The Cohens, who chose Towson University because of its proximity, knew they wanted degrees. But, 60 years after graduating from high school in Philadelphia, they weren't sure what to expect. "It wasn't hard coming back. It was hard studying," acknowledged Mrs. Cohen, who estimated that she and her husband spend about eight hours a day studying. "What takes you guys one hour, it takes me three hours."
The Cohens -- who live in a comfortable apartment off Smith Avenue that is decorated with Mrs. Cohen's oil paintings -- set up a homework station in a corner of their bedroom. Mrs. Cohen uses an older Macintosh computer, and Mr. Cohen uses the newer Compaq.
Sometimes they nap between assignments. But they never study together, they say.
"I take stuff and write it down. That works for me," said Mr. Cohen, who is juggling nine credits this spring. "She does a lot of reading."
Mr. Cohen has a 3.0 grade-point average. Mrs. Cohen has a 3.4.
"The overriding thing about Sylvia Cohen is she always wants to get it right," said Ralph J. Blasting, 40, chairman of the theater arts department, who has taught Mrs. Cohen. "She also kept me on my toes."
Despite a frenetic school schedule that often puts the couple on the road before 7 a.m., the Cohens say there will be a gap in their lives when the semester is over.
"We're going to miss it," Mr. Cohen said. "I think we'll have a letdown."

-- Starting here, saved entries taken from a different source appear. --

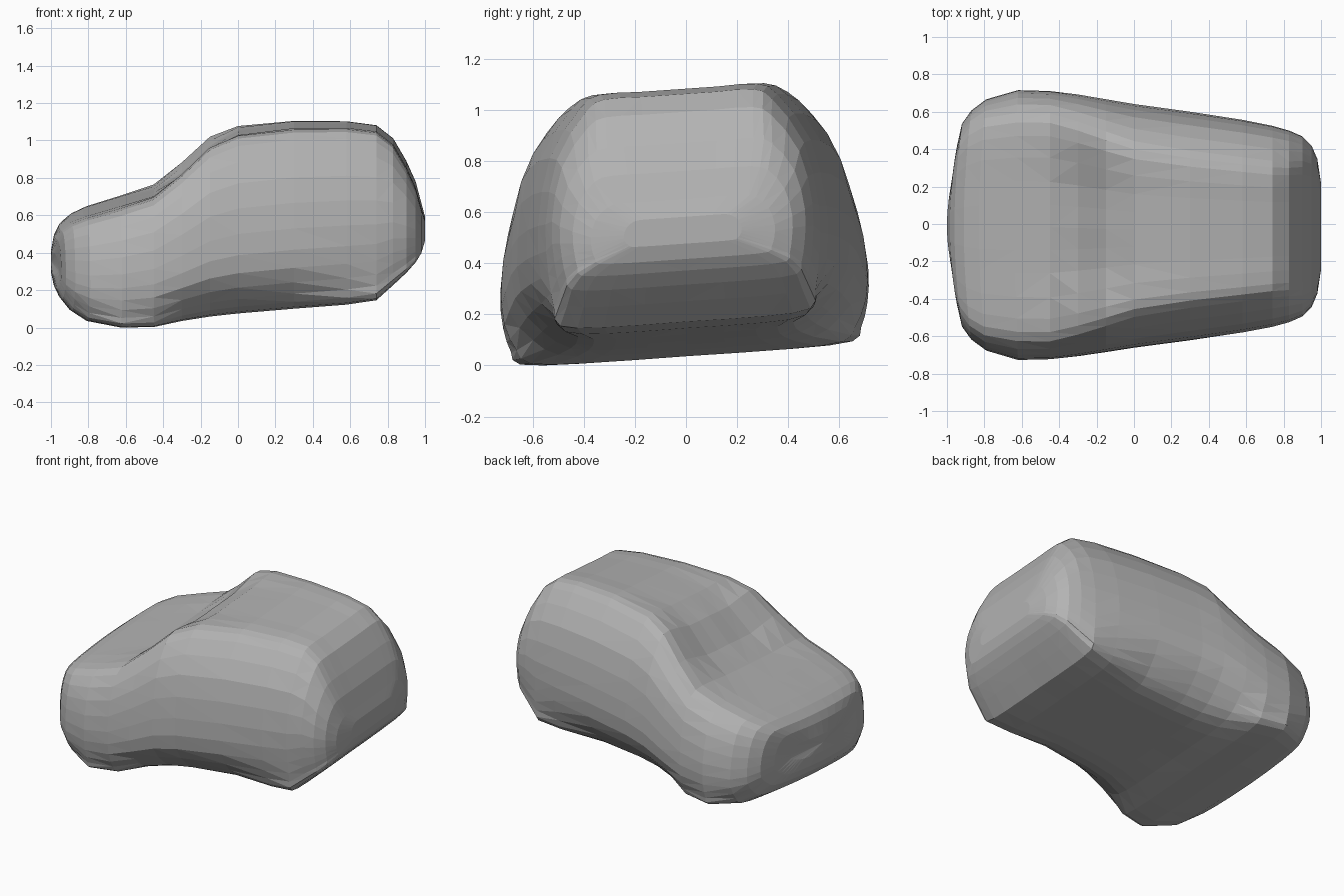
import bpy
import bmesh
from mathutils import Vector

cube = bpy.data.objects.get("Cube")
if cube:
    bpy.data.objects.remove(cube, do_unlink=True)

# One plain grey for the whole body
grey = bpy.data.materials.new("body grey")
grey.use_nodes = True
colour = (0.45, 0.45, 0.45, 1)
grey.diffuse_color = colour
grey.node_tree.nodes["Principled BSDF"].inputs["Base Color"].default_value = colour

# Stations, nose to tail: x, half width, roof half width, floor half width,
# floor height, roof height, dip in the middle of the top
STATIONS = [
    (-.96, .28, .22, .20, .26, .43, 0),
    (-.945, .43, .36, .32, .19, .51, 0),
    (-.92, .54, .46, .41, .14, .56, 0),
    (-.87, .61, .53, .48, .08, .60, 0),
    (-.79, .67, .58, .56, .03, .635, 0),
    (-.62, .72, .61, .65, .00, .69, 0),
    (-.45, .715, .61, .61, .00, .75, .01),
    (-.30, .695, .57, .50, .025, .87, .04),
    (-.15, .67, .52, .45, .045, 1.01, .035),
    (0.0, .645, .47, .43, .06, 1.07, .01),
    (.30, .605, .42, .42, .085, 1.10, 0),
    (.58, .565, .385, .47, .11, 1.10, 0),
    (.74, .535, .365, .49, .135, 1.08, 0),
    (.83, .51, .36, .46, .215, 1.01, 0),
    (.90, .48, .36, .44, .28, .89, 0),
    (.95, .43, .34, .40, .335, .78, 0),
    (.98, .36, .29, .33, .38, .67, 0),
    (1.0, .23, .19, .20, .44, .60, 0),
]


def spline(p0, p1, p2, p3, t):
    """Point on a smooth curve between p1 and p2."""
    return 0.5 * (2 * p1 + (p2 - p0) * t + (2 * p0 - 5 * p1 + 4 * p2 - p3) * t ** 2
                  + (3 * p1 - p0 - 3 * p2 + p3) * t ** 3)


def section(x, w, roof, floor, low, high, dip):
    """Closed cross-section of the body, leaning to one side and bowed at the nose."""
    low, high = low + .035, high - .02
    h = high - low
    bow = .04 * min(1, max(0, (-.5 - x) / .3))
    half = [(floor * .65, 0), (floor, .02), ((w + floor) / 2, .1), (w * .99, .25),
            (w, .47), (w * .7 + roof * .3, .75), (roof, .95), (roof * .8, 1)]
    half = [(y, low + f * h) for y, f in half] + [(roof * .4, high - dip)]
    ring = [(0, low)] + half + [(0, high - dip)] + [(-y, z) for y, z in reversed(half)]
    pts = [Vector((x - bow * (1 - (y / w) ** 2), y - .03 * (z - .1), z + .07 * y))
           for y, z in ring]
    n = len(pts)
    return [spline(pts[i - 1], pts[i], pts[(i + 1) % n], pts[(i + 2) % n], t)
            for i in range(n) for t in (0, .5)]


# Loft the body through the cross-sections
bm = bmesh.new()
rings = [[bm.verts.new(p) for p in section(*s)] for s in STATIONS]
for a, b in zip(rings, rings[1:]):
    for i in range(len(a)):
        j = (i + 1) % len(a)
        bm.faces.new((a[i], a[j], b[j], b[i]))

# Close the nose and the tail with a fan around a middle point
for ring in (rings[0], rings[-1]):
    middle = sum((v.co for v in ring), Vector()) / len(ring)
    middle.x = 1 if middle.x > 0 else -1
    hub = bm.verts.new(middle)
    for i, v in enumerate(ring):
        bm.faces.new((ring[i - 1], v, hub))

# Rest the body on the ground and break it into flat facets
lowest = min(v.co.z for v in bm.verts)
bmesh.ops.translate(bm, verts=bm.verts[:], vec=(0, 0, -lowest))
bmesh.ops.triangulate(bm, faces=bm.faces[:])
bmesh.ops.recalc_face_normals(bm, faces=bm.faces[:])

mesh = bpy.data.meshes.new("car_body")
bm.to_mesh(mesh)
bm.free()
mesh.materials.append(grey)
body = bpy.data.objects.new("car_body", mesh)
bpy.context.collection.objects.link(body)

They have no definite plans after graduation but would like to volunteer to help immigrants prepare for American citizenship.
"We want to teach things that might be fun," Mrs. Cohen said.

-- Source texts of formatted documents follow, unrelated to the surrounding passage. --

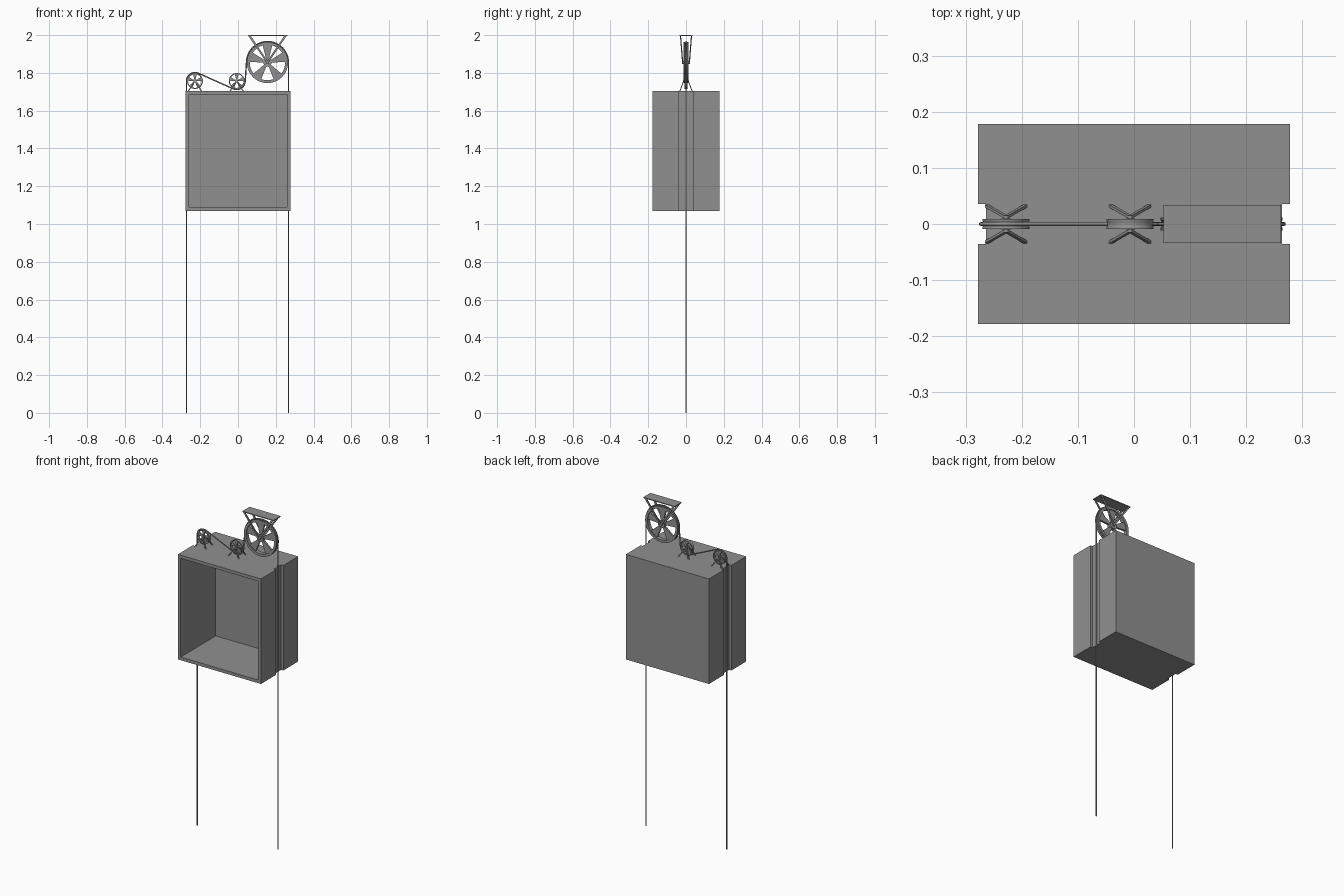
import bpy, bmesh, math
from mathutils import Vector

if "Cube" in bpy.data.objects:
    bpy.data.objects.remove(bpy.data.objects["Cube"])

grey = bpy.data.materials.new("mid grey")
grey.diffuse_color = (0.28, 0.28, 0.28, 1)
grey.use_nodes = True
grey.node_tree.nodes["Principled BSDF"].inputs["Base Color"].default_value = grey.diffuse_color


def finish(name, bm, smooth=False):
    bmesh.ops.recalc_face_normals(bm, faces=bm.faces)
    me = bpy.data.meshes.new(name)
    bm.to_mesh(me)
    bm.free()
    me.materials.append(grey)
    ob = bpy.data.objects.new(name, me)
    bpy.context.collection.objects.link(ob)
    if smooth:
        bpy.context.view_layer.objects.active = ob
        ob.select_set(True)
        bpy.ops.object.shade_smooth_by_angle(angle=math.radians(35))
        ob.select_set(False)
    return ob


def prism(bm, pts, move):
    """Extrude a flat outline along a vector."""
    f = bm.faces.new([bm.verts.new(p) for p in pts])
    r = bmesh.ops.extrude_face_region(bm, geom=[f])
    bmesh.ops.translate(bm, vec=move, verts=[v for v in r["geom"] if isinstance(v, bmesh.types.BMVert)])


def lathe(bm, cx, cz, profile, n=40):
    """Closed (radius, y) profile turned about a y axis."""
    rings = []
    for i in range(n):
        a = 2 * math.pi * i / n
        rings.append([bm.verts.new((cx + r * math.cos(a), y, cz + r * math.sin(a))) for r, y in profile])
    m = len(profile)
    for i in range(n):
        a, b = rings[i], rings[(i + 1) % n]
        for j in range(m):
            k = (j + 1) % m
            bm.faces.new((a[j], a[k], b[k], b[j]))


def bar(bm, a, b, w, d):
    """Flat bar from a to b, w wide in x and d thick in y."""
    def ring(p):
        return [bm.verts.new(Vector(p) + Vector((sx * w / 2, sy * d / 2, 0)))
                for sx, sy in ((-1, -1), (1, -1), (1, 1), (-1, 1))]
    p, q = ring(a), ring(b)
    bm.faces.new(p)
    bm.faces.new(q)
    for i in range(4):
        k = (i + 1) % 4
        bm.faces.new((p[i], p[k], q[k], q[i]))


# Open-fronted car with a rope groove down each side
X, Y, Z0, Z1 = 0.278, 0.178, 1.07, 1.705
GX, GY = 0.264, 0.036
outline = [(-X, -Y), (X, -Y), (X, -GY), (GX, -GY), (GX, GY), (X, GY),
           (X, Y), (-X, Y), (-X, GY), (-GX, GY), (-GX, -GY), (-X, -GY)]
bm = bmesh.new()
prism(bm, [(x, y, Z0) for x, y in outline], (0, 0, Z1 - Z0))
bm.faces.ensure_lookup_table()
bmesh.ops.recalc_face_normals(bm, faces=bm.faces)
front = [f for f in bm.faces if f.normal.y < -0.9 and f.calc_center_median().y < -Y + 0.001]
bmesh.ops.inset_region(bm, faces=front, thickness=0.027)
r = bmesh.ops.extrude_face_region(bm, geom=front)
bmesh.ops.translate(bm, vec=(0, 0.335, 0), verts=[v for v in r["geom"] if isinstance(v, bmesh.types.BMVert)])
bmesh.ops.delete(bm, geom=[f for f in front if f.is_valid], context='FACES')
finish("car_box", bm)


# Grooved pulley wheels with five flared spokes
def pulley(name, cx, cz, R, hw):
    bm = bmesh.new()
    rim = R * 0.86
    lathe(bm, cx, cz, [(rim, -hw), (R, -hw), (R, -hw * 0.6), (R * 0.96, -hw * 0.25),
                       (R * 0.96, hw * 0.25), (R, hw * 0.6), (R, hw), (rim, hw)])
    lathe(bm, cx, cz, [(R * 0.03, -hw * 1.1), (R * 0.2, -hw * 1.1), (R * 0.2, hw * 1.1), (R * 0.03, hw * 1.1)], 20)
    for k in range(5):
        a = math.radians(90 + 72 * k)
        pts = []
        for rr, da in ((0.15, -0.4), (0.89, -0.27), (0.89, 0.27), (0.15, 0.4)):
            pts.append((cx + R * rr * math.cos(a + da), -hw * 0.5, cz + R * rr * math.sin(a + da)))
        prism(bm, pts, (0, hw, 0))
    finish(name, bm, True)


def axle(name, cx, cz, rad, half):
    bm = bmesh.new()
    pts = [(cx + rad * math.cos(i * math.pi / 6), -half, cz + rad * math.sin(i * math.pi / 6)) for i in range(12)]
    prism(bm, pts, (0, 2 * half, 0))
    finish(name, bm, True)


LEFT, MID, BIG = (-0.228, 1.757), (-0.007, 1.757), (0.156, 1.855)

# Small pulleys on splayed four-legged stands
for side, (cx, cz) in (("left", LEFT), ("middle", MID)):
    pulley(side + "_pulley", cx, cz, 0.042, 0.009)
    axle(side + "_axle", cx, cz, 0.004, 0.015)
    bm = bmesh.new()
    for sx in (-1, 1):
        for sy in (-1, 1):
            bar(bm, (cx, sy * 0.0125, cz), (cx + sx * 0.034, sy * 0.032, Z1), 0.007, 0.005)
    finish(side + "_stand", bm)

# Large pulley hung from a ceiling plate
pulley("large_pulley", *BIG, 0.109, 0.012)
axle("large_axle", *BIG, 0.008, 0.022)
bm = bmesh.new()
for sx in (-1, 1):
    for sy in (-1, 1):
        bar(bm, (BIG[0], sy * 0.018, BIG[1]), (BIG[0] + sx * 0.095, sy * 0.029, 1.996), 0.012, 0.006)
prism(bm, [(0.053, -0.034, 1.995), (0.262, -0.034, 1.995), (0.262, 0.034, 1.995), (0.053, 0.034, 1.995)], (0, 0, 0.005))
finish("ceiling_hanger", bm)


# Rope over the left pulley, under the middle one and over the large one
def arc(c, R, a0, a1, n):
    for i in range(n + 1):
        a = math.radians(a0 + (a1 - a0) * i / n)
        yield (c[0] + R * math.cos(a), 0, c[1] + R * math.sin(a))


RS, RB = 0.045, 0.111
path = [(LEFT[0] - RS, 0, 0)]
path += arc(LEFT, RS, 180, 66, 12)
path += arc(MID, RS, 246, 356.7, 12)
path += arc(BIG, RB, 176.7, 0, 24)
path.append((BIG[0] + RB, 0, 0))
cu = bpy.data.curves.new("rope", 'CURVE')
cu.dimensions = '3D'
cu.bevel_depth = 0.0035
cu.bevel_resolution = 2
cu.use_fill_caps = True
sp = cu.splines.new('POLY')
sp.points.add(len(path) - 1)
for p, co in zip(sp.points, path):
    p.co = (*co, 1)
cu.materials.append(grey)
bpy.context.collection.objects.link(bpy.data.objects.new("rope", cu))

For now, the couple are concentrating on completing final assignments. For weeks, Mrs. Cohen has been sorting through hundreds of photos to complement a 70-page senior paper she is writing on early Baltimore theater. Mr. Cohen has two exams looming on May 19, his last day -- and several papers due between now and then.
"We are so used to writing papers," Mrs. Cohen said with a sigh.
But they are ready for graduation, they say.
The couple have posed for a formal photograph in black academic robes and have invited dozens of family and friends to an omelet party. They even managed to finagle extra tickets for the May 28 graduation ceremony -- an event that had initially hit a snag.
Because the Cohens are in university divisions that are scheduled to receive their diplomas on different days, they pushed to obtain special permission to graduate at the same time.
"We started school together," Mr. Cohen said. "We want to finish together."
Pub Date: 5/04/98